Adults sometimes forget how much effort it takes to learn simple math concepts for young children.
Take for example, a child can recognize that there are 9 items in a collection but do not know how to express it in numerical terms. Sometimes children with learning difficulties don’t even know what a numerical 5 represents.
So how do we deal with easing the learning of Math for children - whether they have learning difficulties or not?
Simple - Math games !
Math games help children learn what numbers are and what they mean.
Developing Problem Solving Skills
Math games encourage children's problem-solving skills and an independent attitude - values that are crucial to support a child's early learning journey and later, academic success.
According to a research paper by Jo Adetunji*, children who played more games at ten years old were on average no more intelligent than children who didn’t game, they showed the most gains in intelligence after two years, in both boys and girls.
For example, a child who was in the top 17% in terms of hours spent gaming increased their IQ about 2.5 points more than the average child over two years.
For those parents bothered by their children playing games, you can now feel better knowing that it’s probably making them a tad smarter.
Learning to Socialize
Games also provide an inevitable situation where children have to interact with other children (whether they are nice or not!) and learn how to manage their friends, teachers’ expectations while managing their own behavior.
For kids between 6 and 12 years, board games provide a structure to learn social skills that are necessary for living successfully. They master counting and taking turns, plus they use their memory. They learn about fairness and the consequences of cheating.
When parents play together, they can guide their children’s thinking and instill values, everything from fair competition to assertiveness and generosity. It’s a time for conversation that in the busy-ness today’s families might otherwise be lost.
According to psychologists, the Marshmallow experiment* is one of the best indicators of a child’s propensity for success in later life.
This experiment simply tests a child’s resolve not to take a marshmallow and wait 15 minutes so he/she can get another marshmallow - so if a child waits and exercises delayed gratification, he/she will receive 2 marshmallows instead of just that one on the table.
Games teach children to be patient and manage their emotions while interacting with other people. Very importantly it also teaches them about losing - a concept not well taught in school where academic results are very important.
In our next article we will explore some games you can play with your child to help ease your child’s math learning and overcome his/her fear of learning numbers.
How we help!

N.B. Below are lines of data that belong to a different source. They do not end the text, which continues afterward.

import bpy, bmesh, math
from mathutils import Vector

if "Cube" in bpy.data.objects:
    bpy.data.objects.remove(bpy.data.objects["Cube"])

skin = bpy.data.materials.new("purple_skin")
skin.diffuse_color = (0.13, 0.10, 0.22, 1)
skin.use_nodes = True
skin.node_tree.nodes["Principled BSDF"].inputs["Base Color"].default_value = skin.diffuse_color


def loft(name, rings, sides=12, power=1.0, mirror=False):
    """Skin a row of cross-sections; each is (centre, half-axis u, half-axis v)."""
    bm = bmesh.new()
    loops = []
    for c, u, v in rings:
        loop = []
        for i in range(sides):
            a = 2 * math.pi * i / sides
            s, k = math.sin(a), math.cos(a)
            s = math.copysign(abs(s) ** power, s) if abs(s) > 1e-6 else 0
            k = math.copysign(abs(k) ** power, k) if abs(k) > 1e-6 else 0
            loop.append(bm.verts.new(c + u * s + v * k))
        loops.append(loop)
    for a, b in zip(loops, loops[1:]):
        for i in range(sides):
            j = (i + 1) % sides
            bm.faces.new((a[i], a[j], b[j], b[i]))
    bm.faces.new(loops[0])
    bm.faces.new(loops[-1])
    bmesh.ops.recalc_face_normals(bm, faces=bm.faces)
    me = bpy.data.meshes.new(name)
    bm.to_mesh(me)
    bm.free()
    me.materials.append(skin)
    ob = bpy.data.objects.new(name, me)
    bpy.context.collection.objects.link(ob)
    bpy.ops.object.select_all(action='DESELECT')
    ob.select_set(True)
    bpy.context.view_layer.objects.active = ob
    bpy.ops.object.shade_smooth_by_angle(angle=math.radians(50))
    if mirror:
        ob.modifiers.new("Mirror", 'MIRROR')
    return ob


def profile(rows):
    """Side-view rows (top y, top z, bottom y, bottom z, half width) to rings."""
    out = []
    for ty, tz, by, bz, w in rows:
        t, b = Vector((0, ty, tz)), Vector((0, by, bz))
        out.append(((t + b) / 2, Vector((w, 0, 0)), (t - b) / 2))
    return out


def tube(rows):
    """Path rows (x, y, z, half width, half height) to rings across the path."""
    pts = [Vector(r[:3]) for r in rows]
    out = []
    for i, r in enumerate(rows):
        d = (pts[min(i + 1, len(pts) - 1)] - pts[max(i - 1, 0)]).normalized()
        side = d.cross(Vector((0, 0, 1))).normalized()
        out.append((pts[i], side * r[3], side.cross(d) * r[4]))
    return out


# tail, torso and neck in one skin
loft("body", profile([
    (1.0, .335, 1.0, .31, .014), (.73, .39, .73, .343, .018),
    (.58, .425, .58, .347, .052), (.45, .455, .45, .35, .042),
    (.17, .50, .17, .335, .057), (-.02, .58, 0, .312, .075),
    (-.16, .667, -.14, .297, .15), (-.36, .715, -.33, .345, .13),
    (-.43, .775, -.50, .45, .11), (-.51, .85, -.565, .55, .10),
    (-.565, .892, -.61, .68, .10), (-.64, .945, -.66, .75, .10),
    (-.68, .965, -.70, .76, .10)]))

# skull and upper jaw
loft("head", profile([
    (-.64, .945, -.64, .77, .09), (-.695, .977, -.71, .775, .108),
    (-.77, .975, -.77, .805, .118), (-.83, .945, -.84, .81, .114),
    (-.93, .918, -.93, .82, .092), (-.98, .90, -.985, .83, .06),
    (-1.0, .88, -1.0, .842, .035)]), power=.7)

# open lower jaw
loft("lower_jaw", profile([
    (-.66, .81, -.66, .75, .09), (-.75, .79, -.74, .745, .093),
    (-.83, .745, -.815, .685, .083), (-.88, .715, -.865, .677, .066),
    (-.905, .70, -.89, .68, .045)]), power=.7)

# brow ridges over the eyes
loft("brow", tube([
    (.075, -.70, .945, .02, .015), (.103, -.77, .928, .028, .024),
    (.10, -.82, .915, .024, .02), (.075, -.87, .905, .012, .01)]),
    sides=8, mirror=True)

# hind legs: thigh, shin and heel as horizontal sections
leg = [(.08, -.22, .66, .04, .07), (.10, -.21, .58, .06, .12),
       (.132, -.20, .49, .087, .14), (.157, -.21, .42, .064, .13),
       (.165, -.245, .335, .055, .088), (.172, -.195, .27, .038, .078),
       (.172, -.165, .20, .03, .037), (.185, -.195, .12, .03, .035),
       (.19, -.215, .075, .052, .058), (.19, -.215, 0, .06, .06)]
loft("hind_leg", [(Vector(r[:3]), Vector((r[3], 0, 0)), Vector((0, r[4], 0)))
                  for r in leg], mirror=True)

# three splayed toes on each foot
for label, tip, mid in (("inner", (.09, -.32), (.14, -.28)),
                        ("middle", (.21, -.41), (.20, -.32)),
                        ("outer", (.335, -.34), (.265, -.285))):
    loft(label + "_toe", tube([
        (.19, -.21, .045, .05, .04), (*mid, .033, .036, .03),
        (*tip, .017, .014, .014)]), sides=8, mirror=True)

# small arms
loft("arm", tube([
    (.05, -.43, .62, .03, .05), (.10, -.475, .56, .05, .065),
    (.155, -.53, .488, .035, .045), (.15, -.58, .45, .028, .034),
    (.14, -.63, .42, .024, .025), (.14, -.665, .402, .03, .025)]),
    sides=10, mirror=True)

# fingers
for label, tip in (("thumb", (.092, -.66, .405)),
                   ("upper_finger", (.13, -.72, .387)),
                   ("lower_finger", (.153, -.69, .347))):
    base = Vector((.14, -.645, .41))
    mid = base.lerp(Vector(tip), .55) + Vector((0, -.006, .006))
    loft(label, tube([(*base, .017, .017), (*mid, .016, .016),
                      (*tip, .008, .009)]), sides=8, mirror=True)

Mentalmatics offers lessons that incorporate Math with games just to help students learn, socialize and develop better self management skills. It’s a lot of fun to learn Math!
To find out more, make a reservation to talk to us from the link below!